**Entries supplied:**

++++++++++

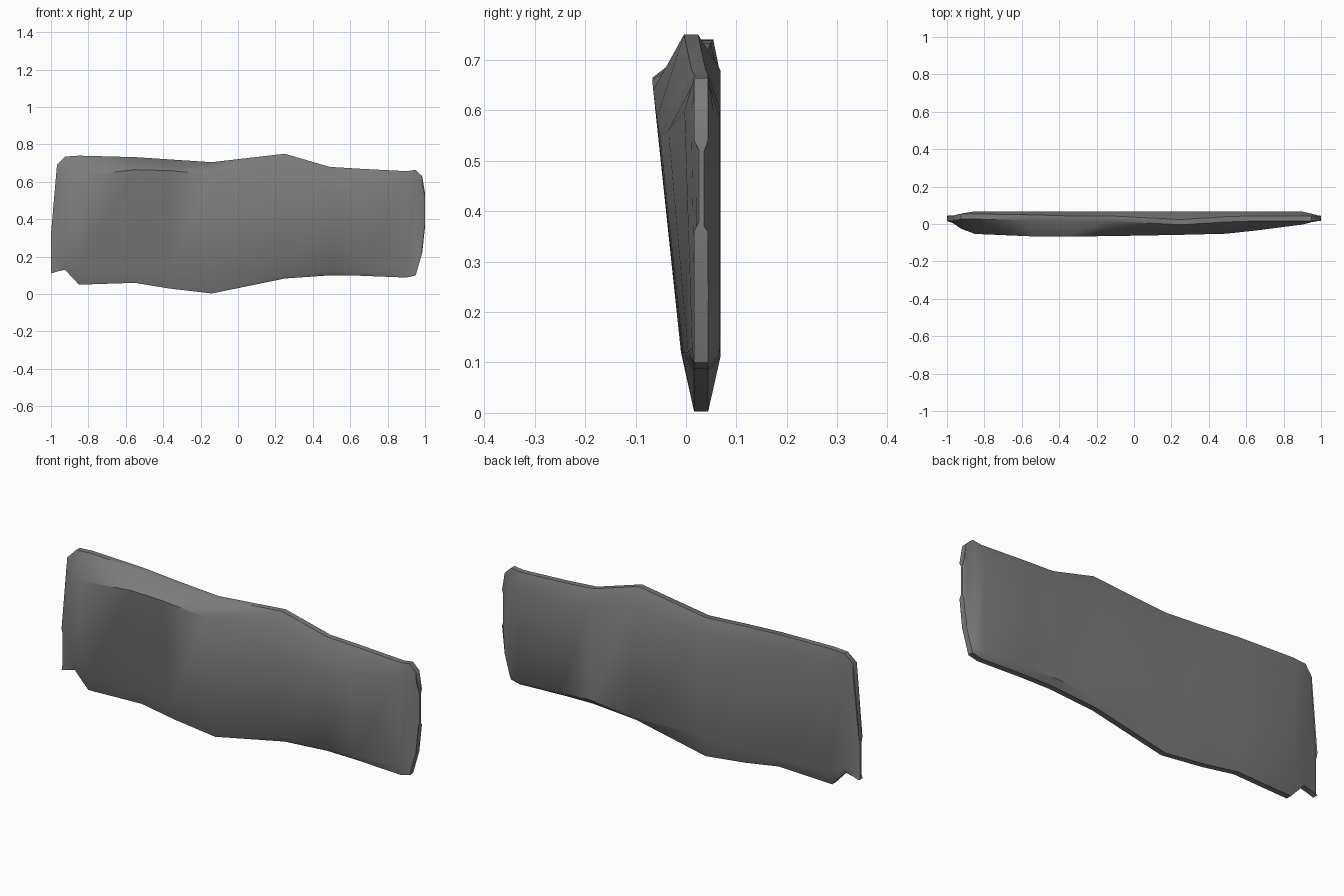
import bpy
import bmesh

stone = bpy.data.materials.new("dark grey stone")
stone.diffuse_color = (0.2, 0.2, 0.2, 1)

# Cross-sections along the slab:
# x, rim bottom z, rim top z, front low (z, y), front high (z, y), back y, top rim y
SECTIONS = [
    (-1.00, .11, .32, .13, .022, .30, .022, .036, .03),
    (-.968, .12, .69, .17, .010, .60, .005, .045, .03),
    (-.925, .13, .735, .19, -.005, .61, -.025, .055, .04),
    (-.85, .05, .74, .14, -.008, .63, -.053, .068, .04),
    (-.55, .06, .732, .13, -.010, .665, -.066, .068, .035),
    (-.37, .03, .72, .12, -.010, .66, -.067, .068, .03),
    (-.14, .003, .705, .12, -.010, .64, -.065, .068, .03),
    (.25, .083, .75, .12, -.008, .585, -.058, .068, .01),
    (.49, .10, .68, .12, -.006, .55, -.052, .068, .025),
    (.65, .098, .67, .12, .004, .56, -.035, .068, .03),
    (.90, .088, .657, .13, .012, .60, -.003, .066, .03),
    (.95, .10, .664, .15, .018, .60, .010, .055, .03),
    (.985, .22, .63, .25, .022, .58, .020, .045, .03),
    (1.00, .36, .54, .38, .026, .52, .026, .036, .03),
]


def ring(bm, s):
    """One closed cross-section: thin rim, sloping front, flat back."""
    x, zb, zt, zl, yl, zh, yh, yb, yt = s
    inset = min(.07, (zt - zb) * .12)
    zback = max(zb + inset * .4, min(.11, zt - .1))
    w = .014
    pts = [(.03 - w, zb), (yl, zl), (yh, zh), (yt - w, zt),
           (yt + w, zt), (yb, zt - inset), (yb, zback), (.03 + w, zb)]
    return [bm.verts.new((x, y, z)) for y, z in pts]


# Loft the slab through its cross-sections and cap both ends
bm = bmesh.new()
rings = [ring(bm, s) for s in SECTIONS]
for a, b in zip(rings, rings[1:]):
    for i in range(8):
        j = (i + 1) % 8
        bm.faces.new((a[i], b[i], b[j], a[j]))
bm.faces.new(rings[0])
bm.faces.new(rings[-1][::-1])
bmesh.ops.recalc_face_normals(bm, faces=bm.faces)

mesh = bpy.data.meshes.new("worn_slab")
bm.to_mesh(mesh)
bm.free()
mesh.materials.append(stone)
slab = bpy.data.objects.new("worn_slab", mesh)
bpy.context.collection.objects.link(slab)

# Soft shading with crisp rim edges
bpy.context.view_layer.objects.active = slab
slab.select_set(True)
bpy.ops.object.shade_smooth_by_angle(angle=0.7)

++++++++++

**What to do:**
Take the line containing "return [bm.verts.new((x, y, z))" and every line after it up to the last line of the listing, and output them exactly, with nothing else.

**Expected answer:**
    return [bm.verts.new((x, y, z)) for y, z in pts]


# Loft the slab through its cross-sections and cap both ends
bm = bmesh.new()
rings = [ring(bm, s) for s in SECTIONS]
for a, b in zip(rings, rings[1:]):
    for i in range(8):
        j = (i + 1) % 8
        bm.faces.new((a[i], b[i], b[j], a[j]))
bm.faces.new(rings[0])
bm.faces.new(rings[-1][::-1])
bmesh.ops.recalc_face_normals(bm, faces=bm.faces)

mesh = bpy.data.meshes.new("worn_slab")
bm.to_mesh(mesh)
bm.free()
mesh.materials.append(stone)
slab = bpy.data.objects.new("worn_slab", mesh)
bpy.context.collection.objects.link(slab)

# Soft shading with crisp rim edges
bpy.context.view_layer.objects.active = slab
slab.select_set(True)
bpy.ops.object.shade_smooth_by_angle(angle=0.7)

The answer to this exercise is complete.